Work item –
Images do not belong in the copy. Set down all the entries exactly.

Stored data entries
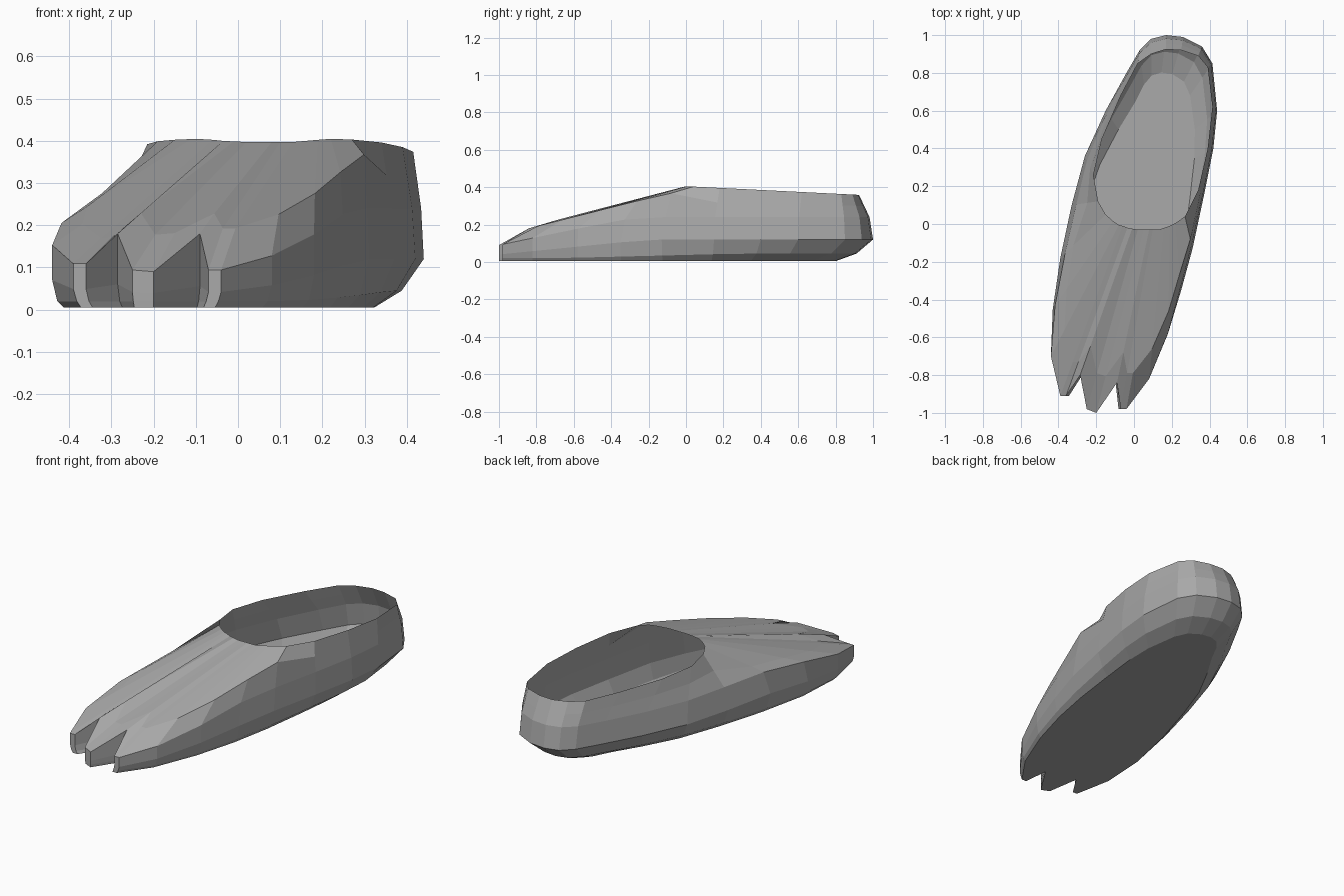
import bpy
import bmesh
from mathutils import Vector

default = bpy.data.objects.get("Cube")
if default:
    bpy.data.objects.remove(default)


def clamp(value):
    return max(0.0, min(1.0, value))


# Widest outline (clockwise from the right front corner) paired with the opening rim
RIGHT_SIDE = [
    ((-.44, -.7), (-.08, -.005)), ((-.43, -.45), (-.11, .015)),
    ((-.39, -.18), (-.15, .05)), ((-.33, .1), (-.19, .12)),
    ((-.26, .36), (-.215, .26)), ((-.15, .6), (-.17, .45)),
    ((-.04, .8), (-.07, .68))]
HEEL = [
    ((.03, .92), (.02, .85)), ((.09, .98), (.09, .9)),
    ((.17, 1), (.17, .925)), ((.26, .99), (.25, .92)),
    ((.36, .94), (.34, .89)), ((.415, .85), (.39, .83))]
LEFT_SIDE = [
    ((.44, .6), (.415, .62)), ((.42, .4), (.39, .4)),
    ((.37, .15), (.34, .18)), ((.31, -.13), (.27, .04)),
    ((.25, -.35), (.22, .005)), ((.18, -.58), (.19, -.01)),
    ((.08, -.82), (.16, -.02))]
TOES = [
    ((-.04, -.98), (.13, -.03)), ((-.07, -.98), (.1, -.03)),
    ((-.09, -.84), (.08, -.03)), ((-.2, -1), (.05, -.03)),
    ((-.25, -.98), (.02, -.03)), ((-.285, -.8), (-.01, -.025)),
    ((-.36, -.91), (-.035, -.02)), ((-.39, -.91), (-.06, -.01))]
NOTCHES = (TOES[2], TOES[5])


def top_height(y):
    """Height of the instep in front, and of the rim behind."""
    return .405 + (.26 * y if y < 0 else -.05 * y)


def inset(x, y, amount, z):
    """Pull an outline point toward the long axis, more so at the heel."""
    rear = clamp((y + .4) / 1.2)
    axis = .01 + .215 * y
    across = 1 - amount * (.25 + .75 * rear)
    along = 1 - amount * .55 * rear
    return Vector((axis * along + (x - axis) * across, y * along, z))


def column(pair):
    """Points of one upright strip, from the sole to the rim."""
    (x, y), (rx, ry) = pair
    rim = Vector((rx, ry, top_height(ry)))
    wide = Vector((x, y, min(.12, .14 + .1 * y)))
    sole_z = .02 + .025 * clamp(y + .7)
    crease = wide.lerp(rim, .25 * clamp(y + .6))
    crease.z = min(.24, .30 + .21 * y)
    if pair in NOTCHES:
        crease.z = .18
    upper = crease.lerp(rim, .2 if y < 0 else .5)
    if y < 0:
        round_off = .85 * clamp((x + .4) * 4)
        upper.z += (top_height(upper.y) - upper.z) * round_off
    return [inset(x, y, .36, .005), inset(x, y, .16, sole_z),
            wide, crease, upper, rim]


# Foot shell: strips joined side by side, closed below and open above
bm = bmesh.new()
strips = [[bm.verts.new(p) for p in column(pair)]
          for pair in RIGHT_SIDE + HEEL + LEFT_SIDE + TOES]
for a, b in zip(strips, strips[1:] + strips[:1]):
    for k in range(len(a) - 1):
        bm.faces.new((a[k], a[k + 1], b[k + 1], b[k]))

# Sole
sole = bm.faces.new([s[0] for s in strips])
bmesh.ops.triangulate(bm, faces=[sole])

mesh = bpy.data.meshes.new("foot_shell")
bm.to_mesh(mesh)
bm.free()
shell = bpy.data.objects.new("foot_shell", mesh)
bpy.context.collection.objects.link(shell)

# Plain grey
grey = bpy.data.materials.new("grey")
grey.use_nodes = True
colour = (.4, .4, .4, 1)
grey.diffuse_color = colour
grey.node_tree.nodes["Principled BSDF"].inputs["Base Color"].default_value = colour
mesh.materials.append(grey)
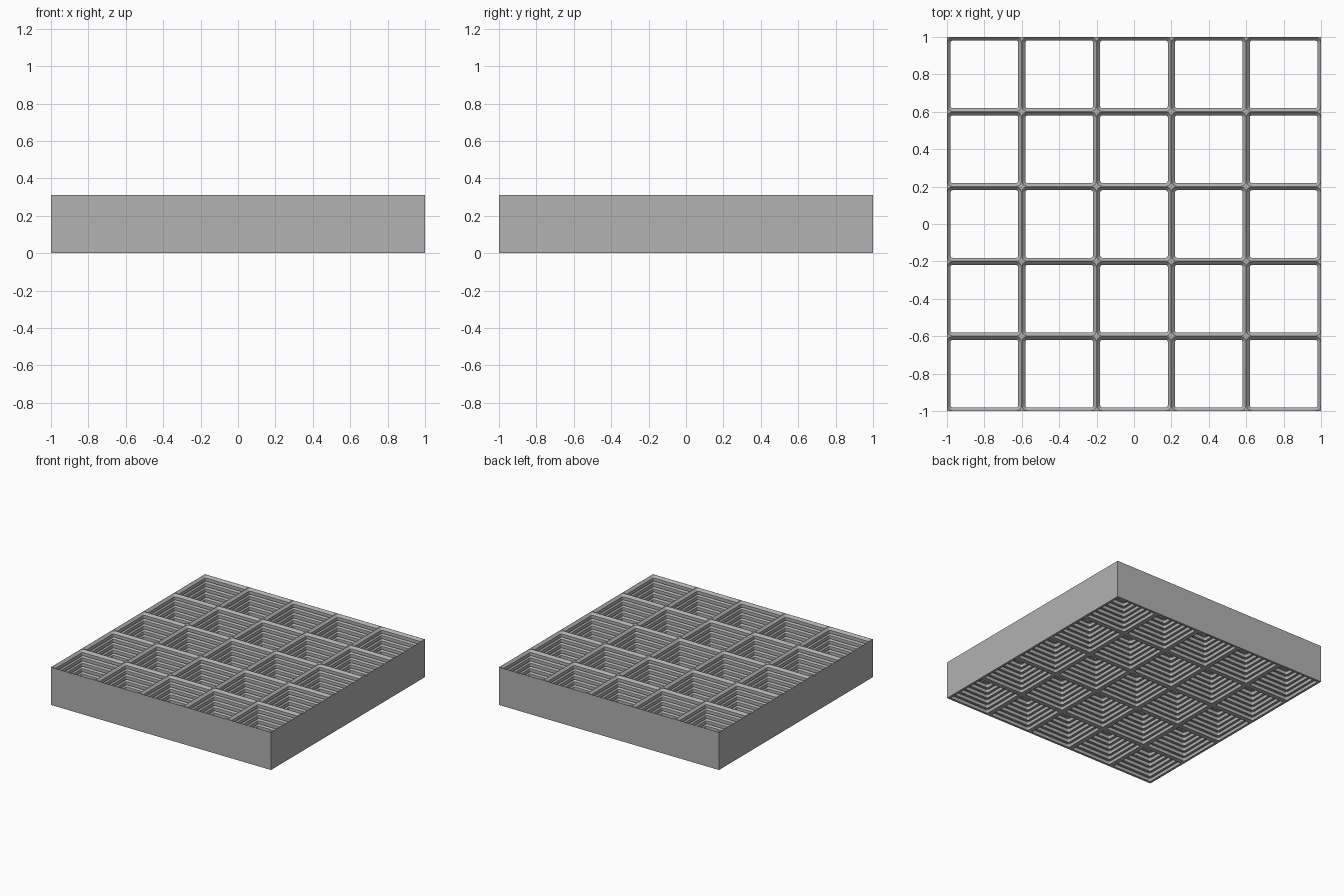
import bpy, bmesh, math

old = bpy.data.objects.get("Cube")
if old:
    bpy.data.objects.remove(old, do_unlink=True)

CELLS, PITCH = 5, 0.4        # square grid of sockets
LAYERS, HEIGHT = 7, 0.31     # stacked ridges in every socket
STEP = HEIGHT / LAYERS
LIP, WALL = 0.0015, 0.0195   # half thickness at the top and foot of a ridge
RADIUS, ARC = 0.01, 4        # corner rounding

grey = bpy.data.materials.new("plain grey")
grey.use_nodes = True
grey.diffuse_color = (0.445, 0.445, 0.445, 1)
grey.node_tree.nodes["Principled BSDF"].inputs["Base Color"].default_value = grey.diffuse_color

CORNERS = [(1, 1), (-1, 1), (-1, -1), (1, -1)]


def ring(bm, cx, cy, z, inset):
    """Rounded square of the socket at one height."""
    r = RADIUS + WALL - inset
    reach = PITCH / 2 - inset - r
    verts = []
    for k, (sx, sy) in enumerate(CORNERS):
        for i in range(ARC + 1):
            a = math.pi / 2 * (k + i / ARC)
            verts.append(bm.verts.new((cx + sx * reach + r * math.cos(a),
                                       cy + sy * reach + r * math.sin(a), z)))
    return verts


def rim(bm, cx, cy, z, loop):
    """Flat face between a socket ring and its square cell."""
    n = len(loop)
    sq = [bm.verts.new((cx + sx * PITCH / 2, cy + sy * PITCH / 2, z)) for sx, sy in CORNERS]
    for k in range(4):
        start = k * (ARC + 1)
        for i in range(ARC):
            bm.faces.new((sq[k], loop[start + i + 1], loop[start + i]))
        bm.faces.new((sq[k], sq[(k + 1) % 4], loop[(start + ARC + 1) % n], loop[start + ARC]))


def socket(bm, cx, cy):
    """Ridged shaft: an upright wall, then a slope that opens upwards, repeated."""
    loops = []
    for layer in range(LAYERS):
        z = layer * STEP
        slope = WALL - LIP
        for height, inset in ((0, WALL), (STEP - slope, WALL), (STEP, LIP)):
            loops.append(ring(bm, cx, cy, z + height, inset))
    for a, b in zip(loops, loops[1:]):
        for i in range(len(a)):
            j = (i + 1) % len(a)
            bm.faces.new((a[i], a[j], b[j], b[i]))
    rim(bm, cx, cy, 0, loops[0])
    rim(bm, cx, cy, HEIGHT, loops[-1])


bm = bmesh.new()
for ix in range(CELLS):
    for iy in range(CELLS):
        socket(bm, (ix - (CELLS - 1) / 2) * PITCH, (iy - (CELLS - 1) / 2) * PITCH)

# outer walls, one panel per cell so the edges join the rims
half = CELLS * PITCH / 2
for k in range(4):
    c, s = round(math.cos(k * math.pi / 2)), round(math.sin(k * math.pi / 2))
    for i in range(CELLS):
        t0, t1 = -half + i * PITCH, -half + (i + 1) * PITCH
        bm.faces.new([bm.verts.new((c * half - s * t, s * half + c * t, z))
                      for t, z in ((t0, 0), (t1, 0), (t1, HEIGHT), (t0, HEIGHT))])

bmesh.ops.remove_doubles(bm, verts=bm.verts[:], dist=0.0001)
bmesh.ops.recalc_face_normals(bm, faces=bm.faces[:])
mesh = bpy.data.meshes.new("ridged_grid")
bm.to_mesh(mesh)
bm.free()
mesh.materials.append(grey)
grid = bpy.data.objects.new("ridged_grid", mesh)
bpy.context.collection.objects.link(grid)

Result for this task –
import bpy
import bmesh
from mathutils import Vector

default = bpy.data.objects.get("Cube")
if default:
    bpy.data.objects.remove(default)


def clamp(value):
    return max(0.0, min(1.0, value))


# Widest outline (clockwise from the right front corner) paired with the opening rim
RIGHT_SIDE = [
    ((-.44, -.7), (-.08, -.005)), ((-.43, -.45), (-.11, .015)),
    ((-.39, -.18), (-.15, .05)), ((-.33, .1), (-.19, .12)),
    ((-.26, .36), (-.215, .26)), ((-.15, .6), (-.17, .45)),
    ((-.04, .8), (-.07, .68))]
HEEL = [
    ((.03, .92), (.02, .85)), ((.09, .98), (.09, .9)),
    ((.17, 1), (.17, .925)), ((.26, .99), (.25, .92)),
    ((.36, .94), (.34, .89)), ((.415, .85), (.39, .83))]
LEFT_SIDE = [
    ((.44, .6), (.415, .62)), ((.42, .4), (.39, .4)),
    ((.37, .15), (.34, .18)), ((.31, -.13), (.27, .04)),
    ((.25, -.35), (.22, .005)), ((.18, -.58), (.19, -.01)),
    ((.08, -.82), (.16, -.02))]
TOES = [
    ((-.04, -.98), (.13, -.03)), ((-.07, -.98), (.1, -.03)),
    ((-.09, -.84), (.08, -.03)), ((-.2, -1), (.05, -.03)),
    ((-.25, -.98), (.02, -.03)), ((-.285, -.8), (-.01, -.025)),
    ((-.36, -.91), (-.035, -.02)), ((-.39, -.91), (-.06, -.01))]
NOTCHES = (TOES[2], TOES[5])


def top_height(y):
    """Height of the instep in front, and of the rim behind."""
    return .405 + (.26 * y if y < 0 else -.05 * y)


def inset(x, y, amount, z):
    """Pull an outline point toward the long axis, more so at the heel."""
    rear = clamp((y + .4) / 1.2)
    axis = .01 + .215 * y
    across = 1 - amount * (.25 + .75 * rear)
    along = 1 - amount * .55 * rear
    return Vector((axis * along + (x - axis) * across, y * along, z))


def column(pair):
    """Points of one upright strip, from the sole to the rim."""
    (x, y), (rx, ry) = pair
    rim = Vector((rx, ry, top_height(ry)))
    wide = Vector((x, y, min(.12, .14 + .1 * y)))
    sole_z = .02 + .025 * clamp(y + .7)
    crease = wide.lerp(rim, .25 * clamp(y + .6))
    crease.z = min(.24, .30 + .21 * y)
    if pair in NOTCHES:
        crease.z = .18
    upper = crease.lerp(rim, .2 if y < 0 else .5)
    if y < 0:
        round_off = .85 * clamp((x + .4) * 4)
        upper.z += (top_height(upper.y) - upper.z) * round_off
    return [inset(x, y, .36, .005), inset(x, y, .16, sole_z),
            wide, crease, upper, rim]


# Foot shell: strips joined side by side, closed below and open above
bm = bmesh.new()
strips = [[bm.verts.new(p) for p in column(pair)]
          for pair in RIGHT_SIDE + HEEL + LEFT_SIDE + TOES]
for a, b in zip(strips, strips[1:] + strips[:1]):
    for k in range(len(a) - 1):
        bm.faces.new((a[k], a[k + 1], b[k + 1], b[k]))

# Sole
sole = bm.faces.new([s[0] for s in strips])
bmesh.ops.triangulate(bm, faces=[sole])

mesh = bpy.data.meshes.new("foot_shell")
bm.to_mesh(mesh)
bm.free()
shell = bpy.data.objects.new("foot_shell", mesh)
bpy.context.collection.objects.link(shell)

# Plain grey
grey = bpy.data.materials.new("grey")
grey.use_nodes = True
colour = (.4, .4, .4, 1)
grey.diffuse_color = colour
grey.node_tree.nodes["Principled BSDF"].inputs["Base Color"].default_value = colour
mesh.materials.append(grey)
import bpy, bmesh, math

old = bpy.data.objects.get("Cube")
if old:
    bpy.data.objects.remove(old, do_unlink=True)

CELLS, PITCH = 5, 0.4        # square grid of sockets
LAYERS, HEIGHT = 7, 0.31     # stacked ridges in every socket
STEP = HEIGHT / LAYERS
LIP, WALL = 0.0015, 0.0195   # half thickness at the top and foot of a ridge
RADIUS, ARC = 0.01, 4        # corner rounding

grey = bpy.data.materials.new("plain grey")
grey.use_nodes = True
grey.diffuse_color = (0.445, 0.445, 0.445, 1)
grey.node_tree.nodes["Principled BSDF"].inputs["Base Color"].default_value = grey.diffuse_color

CORNERS = [(1, 1), (-1, 1), (-1, -1), (1, -1)]


def ring(bm, cx, cy, z, inset):
    """Rounded square of the socket at one height."""
    r = RADIUS + WALL - inset
    reach = PITCH / 2 - inset - r
    verts = []
    for k, (sx, sy) in enumerate(CORNERS):
        for i in range(ARC + 1):
            a = math.pi / 2 * (k + i / ARC)
            verts.append(bm.verts.new((cx + sx * reach + r * math.cos(a),
                                       cy + sy * reach + r * math.sin(a), z)))
    return verts


def rim(bm, cx, cy, z, loop):
    """Flat face between a socket ring and its square cell."""
    n = len(loop)
    sq = [bm.verts.new((cx + sx * PITCH / 2, cy + sy * PITCH / 2, z)) for sx, sy in CORNERS]
    for k in range(4):
        start = k * (ARC + 1)
        for i in range(ARC):
            bm.faces.new((sq[k], loop[start + i + 1], loop[start + i]))
        bm.faces.new((sq[k], sq[(k + 1) % 4], loop[(start + ARC + 1) % n], loop[start + ARC]))


def socket(bm, cx, cy):
    """Ridged shaft: an upright wall, then a slope that opens upwards, repeated."""
    loops = []
    for layer in range(LAYERS):
        z = layer * STEP
        slope = WALL - LIP
        for height, inset in ((0, WALL), (STEP - slope, WALL), (STEP, LIP)):
            loops.append(ring(bm, cx, cy, z + height, inset))
    for a, b in zip(loops, loops[1:]):
        for i in range(len(a)):
            j = (i + 1) % len(a)
            bm.faces.new((a[i], a[j], b[j], b[i]))
    rim(bm, cx, cy, 0, loops[0])
    rim(bm, cx, cy, HEIGHT, loops[-1])


bm = bmesh.new()
for ix in range(CELLS):
    for iy in range(CELLS):
        socket(bm, (ix - (CELLS - 1) / 2) * PITCH, (iy - (CELLS - 1) / 2) * PITCH)

# outer walls, one panel per cell so the edges join the rims
half = CELLS * PITCH / 2
for k in range(4):
    c, s = round(math.cos(k * math.pi / 2)), round(math.sin(k * math.pi / 2))
    for i in range(CELLS):
        t0, t1 = -half + i * PITCH, -half + (i + 1) * PITCH
        bm.faces.new([bm.verts.new((c * half - s * t, s * half + c * t, z))
                      for t, z in ((t0, 0), (t1, 0), (t1, HEIGHT), (t0, HEIGHT))])

bmesh.ops.remove_doubles(bm, verts=bm.verts[:], dist=0.0001)
bmesh.ops.recalc_face_normals(bm, faces=bm.faces[:])
mesh = bpy.data.meshes.new("ridged_grid")
bm.to_mesh(mesh)
bm.free()
mesh.materials.append(grey)
grid = bpy.data.objects.new("ridged_grid", mesh)
bpy.context.collection.objects.link(grid)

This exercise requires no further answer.